Celia Lovsky (21 February 1897 – 12 October 1979; age 82) was the actress from Vienna, Austria, who played T'Pau in the Star Trek: The Original Series episode "Amok Time". Along with Judith Anderson, Morgan Farley, Richard Hale, Anthony Jochim, Felix Locher, Leonard Mudie, Charles Seel, Abraham Sofaer, and Ian Wolfe, she is one of only ten credited Star Trek guest stars born in the 19th century to appear in any episode or film.
She was born Caecilie Lvovsky; her father was a minor Czech classical composer. She studied at the Royal Academy and went on to appear in stage plays in Austria and Germany until meeting Hungarian actor Peter Lorre, whom she later married. She was instrumental in getting him cast as the child murderer in Fritz Lang's classic 1931 thriller M. Although the couple divorced in 1945, they remained devoted friends all their lives. Lorre would not permit her to work in America, believing that in a marriage the man must do all the work.
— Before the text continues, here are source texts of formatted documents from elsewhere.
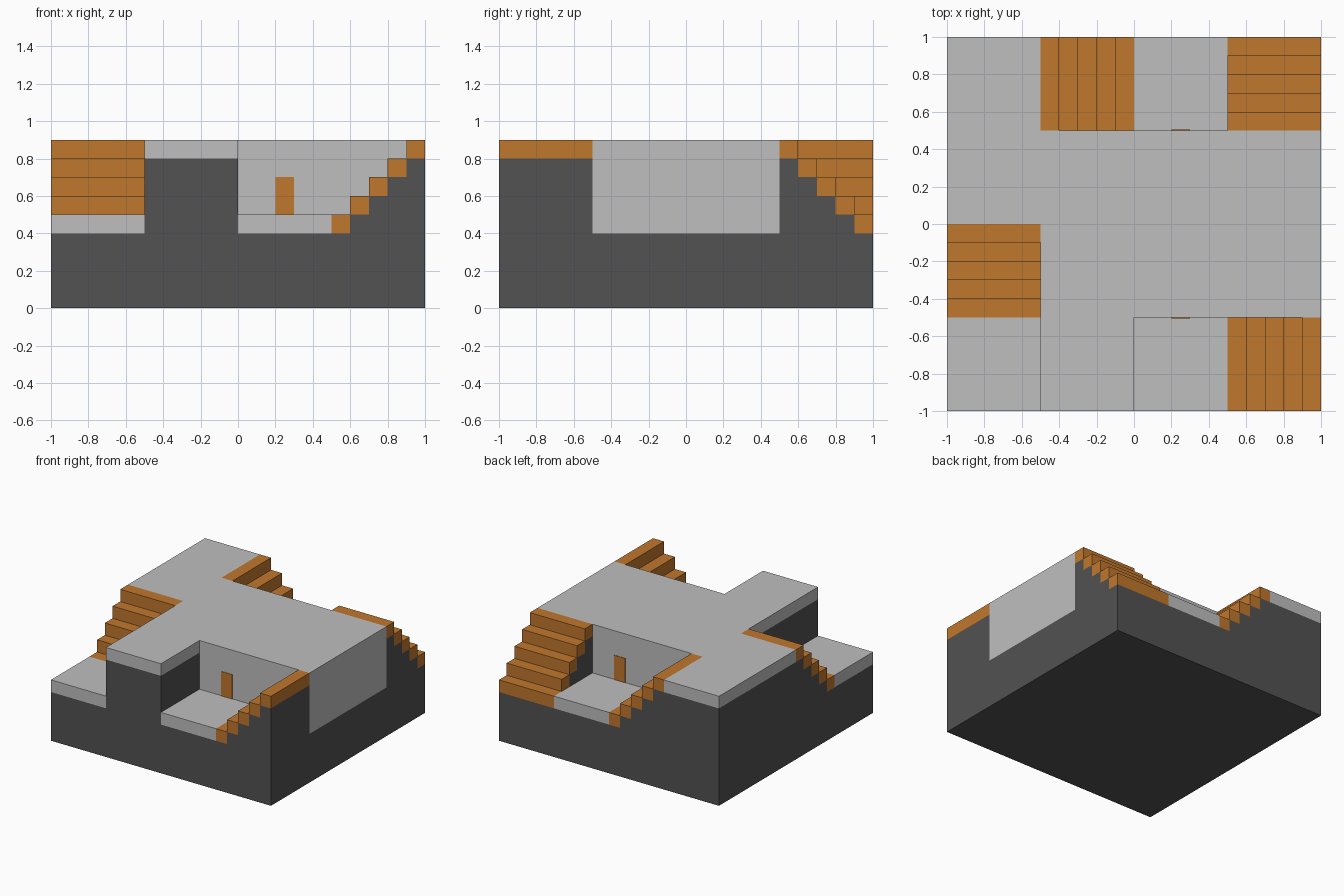
import bpy, bmesh
from mathutils import Matrix, Vector

cube = bpy.data.objects.get("Cube")
if cube:
    bpy.data.objects.remove(cube, do_unlink=True)


def material(name, r, g, b):
    m = bpy.data.materials.new(name)
    m.use_nodes = True
    m.diffuse_color = (r, g, b, 1)
    m.node_tree.nodes["Principled BSDF"].inputs["Base Color"].default_value = (r, g, b, 1)
    return m


LIGHT = material("light grey", 0.52, 0.52, 0.52)
DARK = material("dark grey", 0.084, 0.084, 0.084)
ORANGE = material("orange", 0.527, 0.184, 0.026)


def boxes(name, mat, blocks):
    """One object from axis-aligned blocks given as (x0, x1, y0, y1, z0, z1)."""
    bm = bmesh.new()
    for x0, x1, y0, y1, z0, z1 in blocks:
        centre = Vector((x0 + x1, y0 + y1, z0 + z1)) / 2
        size = Matrix.Diagonal((x1 - x0, y1 - y0, z1 - z0, 1))
        bmesh.ops.create_cube(bm, size=1, matrix=Matrix.Translation(centre) @ size)
    me = bpy.data.meshes.new(name)
    bm.to_mesh(me)
    bm.free()
    me.materials.append(mat)
    ob = bpy.data.objects.new(name, me)
    bpy.context.scene.collection.objects.link(ob)
    return ob


FLOOR, DECK, T = 0.4, 0.8, 0.1   # undersides of the two levels, slab thickness

# Solid ground under everything
boxes("base", DARK, [(-1, 1, -1, 1, 0, FLOOR)])

# Raised dark masses under the deck
boxes("raised_ground", DARK, [
    (-1, -0.5, 0.5, 1, FLOOR, DECK),
    (-1, -0.4, 0, 0.5, FLOOR, DECK),
    (-0.5, -0.4, -0.5, 0, FLOOR, DECK),
    (-0.5, 0, -1, -0.5, FLOOR, DECK),
])

# Light walled block in the middle
boxes("walls", LIGHT, [(-0.4, 1, -0.5, 0.5, FLOOR, DECK)])

# Upper deck slab
boxes("upper_deck", LIGHT, [
    (-1, -0.5, 0.5, 1, DECK, DECK + T),
    (-1, 1, 0, 0.5, DECK, DECK + T),
    (-0.5, 1, -0.5, 0, DECK, DECK + T),
    (-0.5, 0, -1, -0.5, DECK, DECK + T),
])

# Sunken floor slabs
for name, x, y in (("front_right_floor", -1, -1), ("front_floor", 0, -1),
                   ("back_floor", 0, 0.5)):
    boxes(name, LIGHT, [(x, x + 0.5, y, y + 0.5, FLOOR, FLOOR + T)])


def staircase(name, x, y, axis, rising):
    """Five steps in a half-unit cell, rising or falling along the axis."""
    steps, fill = [], []
    for i in range(5):
        a = i * T
        z = FLOOR + T * (i if rising else 4 - i)
        if axis == "x":
            plan = (x + a, x + a + T, y, y + 0.5)
        else:
            plan = (x, x + 0.5, y + a, y + a + T)
        steps.append(plan + (z, z + T))
        if z > FLOOR + 0.01:
            fill.append(plan + (FLOOR, z))
    boxes(name + "_steps", ORANGE, steps)
    boxes(name + "_support", DARK, fill)


staircase("back_stair", -0.5, 0.5, "x", False)
staircase("back_left_stair", 0.5, 0.5, "y", False)
staircase("right_stair", -1, -0.5, "y", True)
staircase("front_left_stair", 0.5, -1, "x", True)

# Thin door plates on the front and back walls
boxes("front_door", ORANGE, [(0.2, 0.3, -0.504, -0.5, 0.5, 0.7)])
boxes("back_door", ORANGE, [(0.2, 0.3, 0.5, 0.504, 0.5, 0.7)])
After the divorce she sought out theater and film roles, but was hampered by a heavy Austro-Hungarian accent. She did get a number of character and exotic roles. She played Lon Chaney's deaf-mute mom in Man of a Thousand Faces where she used American Sign Language most gracefully. Late-night viewers probably remember her in this role or as Apache Princess Saba in an obscure 1955 film, Foxfire. Both films were directed by Joseph Pevney, who recommended Lovsky for the role of T'Pau after reading Theodore Sturgeon's script. He and Leonard Nimoy agreed that Lovsky would be "perfect." 
She had many guest-starring television roles on such favorites as Bonanza, The Twilight Zone, and Alfred Hitchcock Presents. Lovsky and Susan Oliver appeared together in the Michael Shayne episode "The Heiress" and in The Gene Krupa Story (1959). She also appeared in the science-fiction film Soylent Green.
Lovsky died of natural causes in Los Angeles, California, in 1979, aged 82.
- ↑ All her lines are in sign language. "His deaf mother (played by Celia Lovsky) suspects the nature of the problem and follows him outside, signing 'You didn't tell her your parents were deaf?' When he responds that he expected Cleva to understand, his mother scolds him: 'You don't understand your responsibility.' Chaney tries to avert his eyes, and in a very typical deaf manner she grabs his chin and forces him to maintain eye contact, then tells him to go to Cleva." Hollywood Speaks: Deafness and the Film Entertainment Industry, John S. Schuchman. Illini Books, 1999.
- ↑ Edward Gross & Mark A. Altman, Captains' Logs: The Unauthorized Complete Trek Voyages (Little, Brown, 1995), p. 53.